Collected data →
# # #

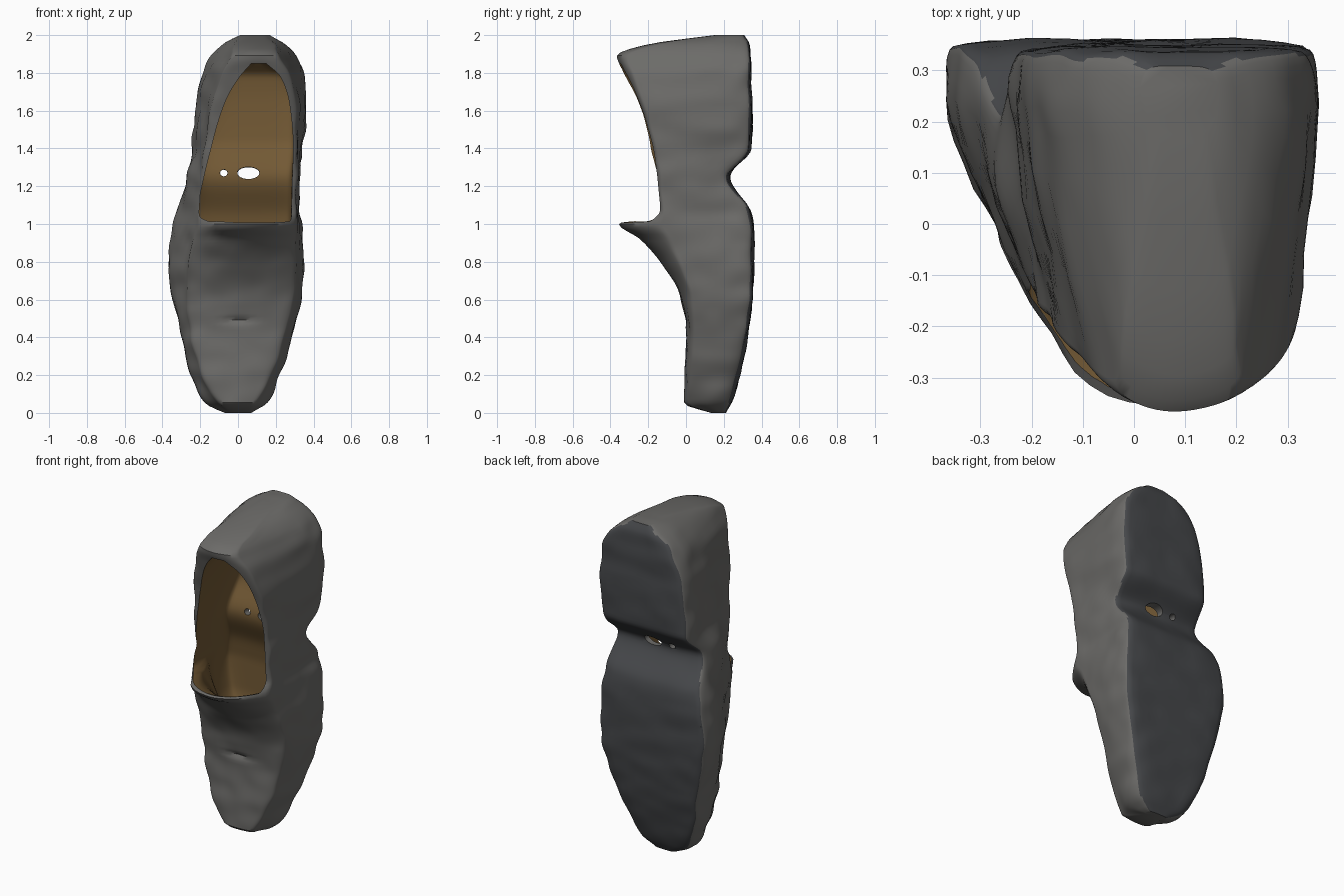
import bpy, bmesh, math
from mathutils import Vector, noise

if "Cube" in bpy.data.objects:
    bpy.data.objects.remove(bpy.data.objects["Cube"])

# z, sole left, sole right, front y, sole y, front-face left, front-face right, front roundness
OUTER = [
    (0.00, -0.07, 0.07, 0.13, 0.21, -0.05, 0.05, 0.02),
    (0.05, -0.17, 0.15, -0.01, 0.24, -0.11, 0.11, 0.02),
    (0.20, -0.25, 0.22, -0.01, 0.285, -0.20, 0.18, 0.02),
    (0.40, -0.30, 0.285, 0.00, 0.325, -0.25, 0.25, 0.03),
    (0.60, -0.34, 0.335, -0.03, 0.35, -0.28, 0.30, 0.05),
    (0.80, -0.37, 0.35, -0.14, 0.36, -0.27, 0.31, 0.10),
    (0.92, -0.36, 0.34, -0.255, 0.36, -0.24, 0.31, 0.17),
    (1.00, -0.345, 0.335, -0.37, 0.355, -0.22, 0.31, 0.24),
    (1.07, -0.32, 0.325, -0.155, 0.34, -0.21, 0.31, 0.02),
    (1.25, -0.27, 0.325, -0.17, 0.23, -0.20, 0.315, 0.02),
    (1.40, -0.245, 0.34, -0.20, 0.345, -0.18, 0.315, 0.03),
    (1.60, -0.225, 0.36, -0.25, 0.35, -0.15, 0.32, 0.03),
    (1.80, -0.185, 0.345, -0.335, 0.345, -0.09, 0.27, 0.04),
    (1.89, -0.14, 0.31, -0.37, 0.34, -0.04, 0.22, 0.05),
    (1.95, -0.08, 0.25, -0.21, 0.335, -0.02, 0.20, 0.05),
    (2.00, 0.01, 0.17, 0.15, 0.31, 0.04, 0.15, 0.02),
]
# the same columns for the foot cavity, which breaks out of the front as the opening
CAVITY = [
    (0.50, -0.12, 0.12, 0.10, 0.22, -0.08, 0.08, 0.03),
    (0.75, -0.25, 0.25, -0.02, 0.29, -0.18, 0.22, 0.08),
    (0.92, -0.27, 0.27, -0.19, 0.29, -0.19, 0.26, 0.16),
    (1.00, -0.26, 0.28, -0.335, 0.28, -0.17, 0.275, 0.22),
    (1.05, -0.25, 0.28, -0.45, 0.27, -0.17, 0.285, 0.10),
    (1.25, -0.21, 0.285, -0.45, 0.195, -0.14, 0.29, 0.05),
    (1.45, -0.18, 0.30, -0.45, 0.27, -0.10, 0.285, 0.05),
    (1.65, -0.13, 0.30, -0.45, 0.28, -0.045, 0.26, 0.05),
    (1.78, -0.08, 0.26, -0.45, 0.27, 0.02, 0.22, 0.05),
    (1.85, 0.05, 0.16, -0.45, 0.20, 0.07, 0.15, 0.05),
]


def material(name, rgb):
    m = bpy.data.materials.new(name)
    m.diffuse_color = (*rgb, 1)
    m.use_nodes = True
    m.node_tree.nodes["Principled BSDF"].inputs["Base Color"].default_value = m.diffuse_color
    return m


MATS = [material("leather", (0.15, 0.147, 0.14)), material("lining", (0.17, 0.10, 0.035)),
        material("sole", (0.06, 0.063, 0.068))]


def interpolate(rows, z):
    """Smooth, overshoot-free interpolation of a section table at height z."""
    i = 0
    while i < len(rows) - 2 and z > rows[i + 1][0]:
        i += 1

    def slope(k, c):
        if k <= 0 or k >= len(rows) - 1:
            k = min(max(k, 0), len(rows) - 2)
            return (rows[k + 1][c] - rows[k][c]) / (rows[k + 1][0] - rows[k][0])
        a = (rows[k][c] - rows[k - 1][c]) / (rows[k][0] - rows[k - 1][0])
        b = (rows[k + 1][c] - rows[k][c]) / (rows[k + 1][0] - rows[k][0])
        return 2 * a * b / (a + b) if a * b > 0 else 0
    h = rows[i + 1][0] - rows[i][0]
    t = min(max((z - rows[i][0]) / h, 0), 1)
    return [(2*t**3 - 3*t*t + 1) * rows[i][c] + (t**3 - 2*t*t + t) * h * slope(i, c)
            + (3*t*t - 2*t**3) * rows[i + 1][c] + (t**3 - t*t) * h * slope(i + 1, c)
            for c in range(1, 8)]


def section(xl, xr, yf, yb, cl, cr, r):
    """Closed outline: flat sole at the back, tapering sides, rounded front."""
    c, d = (cl + cr) / 2, yb - yf
    ys = yb - min(0.17, 0.5 * d)
    e = min(0.03, 0.15 * d)

    def half(x, w):
        s = 1 if x > c else -1
        return [(c + 0.55 * (w - c), yf + 0.25 * r), (w - s * 0.01, yf + 0.85 * r),
                (w, yf + r + e), (x, ys), (x, yb - e), (x - s * e, yb)]
    pts = [(c, yf)] + half(xr, cr) + [((xl + xr) / 2, yb)] + half(xl, cl)[::-1]
    for _ in range(2):
        n = len(pts)
        pts = [(pts[i][0] * (1 - f) + pts[(i + 1) % n][0] * f,
                pts[i][1] * (1 - f) + pts[(i + 1) % n][1] * f)
               for i in range(n) for f in (0.25, 0.75)]
    return pts


def loft(name, rows, levels, bump):
    bm = bmesh.new()
    rings = []
    zs = {rows[0][0] + (rows[-1][0] - rows[0][0]) * k / levels for k in range(levels + 1)}
    for z in sorted(zs):
        ring = []
        for x, y in section(*interpolate(rows, z)):
            p = Vector((x, y, z))
            n = noise.noise(p * 9) * bump
            crease = 0.02 * math.exp(-((z - 0.49) / 0.015)**2 - (x / 0.07)**2) if bump and y < 0.1 else 0
            ring.append(bm.verts.new((x + n, y + n * 0.7 + crease, z)))
        rings.append(ring)
    for a, b in zip(rings, rings[1:]):
        for i in range(len(a)):
            j = (i + 1) % len(a)
            bm.faces.new((a[i], a[j], b[j], b[i]))
    bm.faces.new(rings[0][::-1])
    bm.faces.new(rings[-1])
    bmesh.ops.recalc_face_normals(bm, faces=bm.faces)
    return finish(name, bm)


def finish(name, bm):
    me = bpy.data.meshes.new(name)
    bm.to_mesh(me)
    bm.free()
    for m in MATS:
        me.materials.append(m)
    ob = bpy.data.objects.new(name, me)
    bpy.context.collection.objects.link(ob)
    return ob


def cut(target, cutter):
    mod = target.modifiers.new("cut", 'BOOLEAN')
    mod.operation, mod.solver, mod.object = 'DIFFERENCE', 'EXACT', cutter
    bpy.context.view_layer.objects.active = target
    bpy.ops.object.modifier_apply(modifier=mod.name)
    bpy.data.objects.remove(cutter)


# shoe body, standing on its toe, with a darker sole on the back
shoe = loft("shoe", OUTER, 110, 0.012)
for p in shoe.data.polygons:
    if p.normal.y > 0.55:
        p.material_index = 2

# foot cavity and opening
cavity = loft("cavity_cutter", CAVITY, 70, 0)
for p in cavity.data.polygons:
    p.material_index = 1
cut(shoe, cavity)

# worn holes through the arch of the sole
for x, rx, rz in ((0.055, 0.06, 0.032), (-0.075, 0.02, 0.018)):
    bm = bmesh.new()
    bmesh.ops.create_uvsphere(bm, u_segments=20, v_segments=12, radius=1)
    bmesh.ops.scale(bm, verts=bm.verts, vec=(rx, 0.15, rz))
    bmesh.ops.translate(bm, verts=bm.verts, vec=(x, 0.21, 1.27))
    cut(shoe, finish("hole_cutter", bm))

# smooth shading with crisp rims
shoe.select_set(True)
bpy.context.view_layer.objects.active = shoe
bpy.ops.object.shade_smooth_by_angle(angle=math.radians(40))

# # #

About this exercise → A word-for-word copy of all the data is required, minus the pictures.

Written response →
import bpy, bmesh, math
from mathutils import Vector, noise

if "Cube" in bpy.data.objects:
    bpy.data.objects.remove(bpy.data.objects["Cube"])

# z, sole left, sole right, front y, sole y, front-face left, front-face right, front roundness
OUTER = [
    (0.00, -0.07, 0.07, 0.13, 0.21, -0.05, 0.05, 0.02),
    (0.05, -0.17, 0.15, -0.01, 0.24, -0.11, 0.11, 0.02),
    (0.20, -0.25, 0.22, -0.01, 0.285, -0.20, 0.18, 0.02),
    (0.40, -0.30, 0.285, 0.00, 0.325, -0.25, 0.25, 0.03),
    (0.60, -0.34, 0.335, -0.03, 0.35, -0.28, 0.30, 0.05),
    (0.80, -0.37, 0.35, -0.14, 0.36, -0.27, 0.31, 0.10),
    (0.92, -0.36, 0.34, -0.255, 0.36, -0.24, 0.31, 0.17),
    (1.00, -0.345, 0.335, -0.37, 0.355, -0.22, 0.31, 0.24),
    (1.07, -0.32, 0.325, -0.155, 0.34, -0.21, 0.31, 0.02),
    (1.25, -0.27, 0.325, -0.17, 0.23, -0.20, 0.315, 0.02),
    (1.40, -0.245, 0.34, -0.20, 0.345, -0.18, 0.315, 0.03),
    (1.60, -0.225, 0.36, -0.25, 0.35, -0.15, 0.32, 0.03),
    (1.80, -0.185, 0.345, -0.335, 0.345, -0.09, 0.27, 0.04),
    (1.89, -0.14, 0.31, -0.37, 0.34, -0.04, 0.22, 0.05),
    (1.95, -0.08, 0.25, -0.21, 0.335, -0.02, 0.20, 0.05),
    (2.00, 0.01, 0.17, 0.15, 0.31, 0.04, 0.15, 0.02),
]
# the same columns for the foot cavity, which breaks out of the front as the opening
CAVITY = [
    (0.50, -0.12, 0.12, 0.10, 0.22, -0.08, 0.08, 0.03),
    (0.75, -0.25, 0.25, -0.02, 0.29, -0.18, 0.22, 0.08),
    (0.92, -0.27, 0.27, -0.19, 0.29, -0.19, 0.26, 0.16),
    (1.00, -0.26, 0.28, -0.335, 0.28, -0.17, 0.275, 0.22),
    (1.05, -0.25, 0.28, -0.45, 0.27, -0.17, 0.285, 0.10),
    (1.25, -0.21, 0.285, -0.45, 0.195, -0.14, 0.29, 0.05),
    (1.45, -0.18, 0.30, -0.45, 0.27, -0.10, 0.285, 0.05),
    (1.65, -0.13, 0.30, -0.45, 0.28, -0.045, 0.26, 0.05),
    (1.78, -0.08, 0.26, -0.45, 0.27, 0.02, 0.22, 0.05),
    (1.85, 0.05, 0.16, -0.45, 0.20, 0.07, 0.15, 0.05),
]


def material(name, rgb):
    m = bpy.data.materials.new(name)
    m.diffuse_color = (*rgb, 1)
    m.use_nodes = True
    m.node_tree.nodes["Principled BSDF"].inputs["Base Color"].default_value = m.diffuse_color
    return m


MATS = [material("leather", (0.15, 0.147, 0.14)), material("lining", (0.17, 0.10, 0.035)),
        material("sole", (0.06, 0.063, 0.068))]


def interpolate(rows, z):
    """Smooth, overshoot-free interpolation of a section table at height z."""
    i = 0
    while i < len(rows) - 2 and z > rows[i + 1][0]:
        i += 1

    def slope(k, c):
        if k <= 0 or k >= len(rows) - 1:
            k = min(max(k, 0), len(rows) - 2)
            return (rows[k + 1][c] - rows[k][c]) / (rows[k + 1][0] - rows[k][0])
        a = (rows[k][c] - rows[k - 1][c]) / (rows[k][0] - rows[k - 1][0])
        b = (rows[k + 1][c] - rows[k][c]) / (rows[k + 1][0] - rows[k][0])
        return 2 * a * b / (a + b) if a * b > 0 else 0
    h = rows[i + 1][0] - rows[i][0]
    t = min(max((z - rows[i][0]) / h, 0), 1)
    return [(2*t**3 - 3*t*t + 1) * rows[i][c] + (t**3 - 2*t*t + t) * h * slope(i, c)
            + (3*t*t - 2*t**3) * rows[i + 1][c] + (t**3 - t*t) * h * slope(i + 1, c)
            for c in range(1, 8)]


def section(xl, xr, yf, yb, cl, cr, r):
    """Closed outline: flat sole at the back, tapering sides, rounded front."""
    c, d = (cl + cr) / 2, yb - yf
    ys = yb - min(0.17, 0.5 * d)
    e = min(0.03, 0.15 * d)

    def half(x, w):
        s = 1 if x > c else -1
        return [(c + 0.55 * (w - c), yf + 0.25 * r), (w - s * 0.01, yf + 0.85 * r),
                (w, yf + r + e), (x, ys), (x, yb - e), (x - s * e, yb)]
    pts = [(c, yf)] + half(xr, cr) + [((xl + xr) / 2, yb)] + half(xl, cl)[::-1]
    for _ in range(2):
        n = len(pts)
        pts = [(pts[i][0] * (1 - f) + pts[(i + 1) % n][0] * f,
                pts[i][1] * (1 - f) + pts[(i + 1) % n][1] * f)
               for i in range(n) for f in (0.25, 0.75)]
    return pts


def loft(name, rows, levels, bump):
    bm = bmesh.new()
    rings = []
    zs = {rows[0][0] + (rows[-1][0] - rows[0][0]) * k / levels for k in range(levels + 1)}
    for z in sorted(zs):
        ring = []
        for x, y in section(*interpolate(rows, z)):
            p = Vector((x, y, z))
            n = noise.noise(p * 9) * bump
            crease = 0.02 * math.exp(-((z - 0.49) / 0.015)**2 - (x / 0.07)**2) if bump and y < 0.1 else 0
            ring.append(bm.verts.new((x + n, y + n * 0.7 + crease, z)))
        rings.append(ring)
    for a, b in zip(rings, rings[1:]):
        for i in range(len(a)):
            j = (i + 1) % len(a)
            bm.faces.new((a[i], a[j], b[j], b[i]))
    bm.faces.new(rings[0][::-1])
    bm.faces.new(rings[-1])
    bmesh.ops.recalc_face_normals(bm, faces=bm.faces)
    return finish(name, bm)


def finish(name, bm):
    me = bpy.data.meshes.new(name)
    bm.to_mesh(me)
    bm.free()
    for m in MATS:
        me.materials.append(m)
    ob = bpy.data.objects.new(name, me)
    bpy.context.collection.objects.link(ob)
    return ob


def cut(target, cutter):
    mod = target.modifiers.new("cut", 'BOOLEAN')
    mod.operation, mod.solver, mod.object = 'DIFFERENCE', 'EXACT', cutter
    bpy.context.view_layer.objects.active = target
    bpy.ops.object.modifier_apply(modifier=mod.name)
    bpy.data.objects.remove(cutter)


# shoe body, standing on its toe, with a darker sole on the back
shoe = loft("shoe", OUTER, 110, 0.012)
for p in shoe.data.polygons:
    if p.normal.y > 0.55:
        p.material_index = 2

# foot cavity and opening
cavity = loft("cavity_cutter", CAVITY, 70, 0)
for p in cavity.data.polygons:
    p.material_index = 1
cut(shoe, cavity)

# worn holes through the arch of the sole
for x, rx, rz in ((0.055, 0.06, 0.032), (-0.075, 0.02, 0.018)):
    bm = bmesh.new()
    bmesh.ops.create_uvsphere(bm, u_segments=20, v_segments=12, radius=1)
    bmesh.ops.scale(bm, verts=bm.verts, vec=(rx, 0.15, rz))
    bmesh.ops.translate(bm, verts=bm.verts, vec=(x, 0.21, 1.27))
    cut(shoe, finish("hole_cutter", bm))

# smooth shading with crisp rims
shoe.select_set(True)
bpy.context.view_layer.objects.active = shoe
bpy.ops.object.shade_smooth_by_angle(angle=math.radians(40))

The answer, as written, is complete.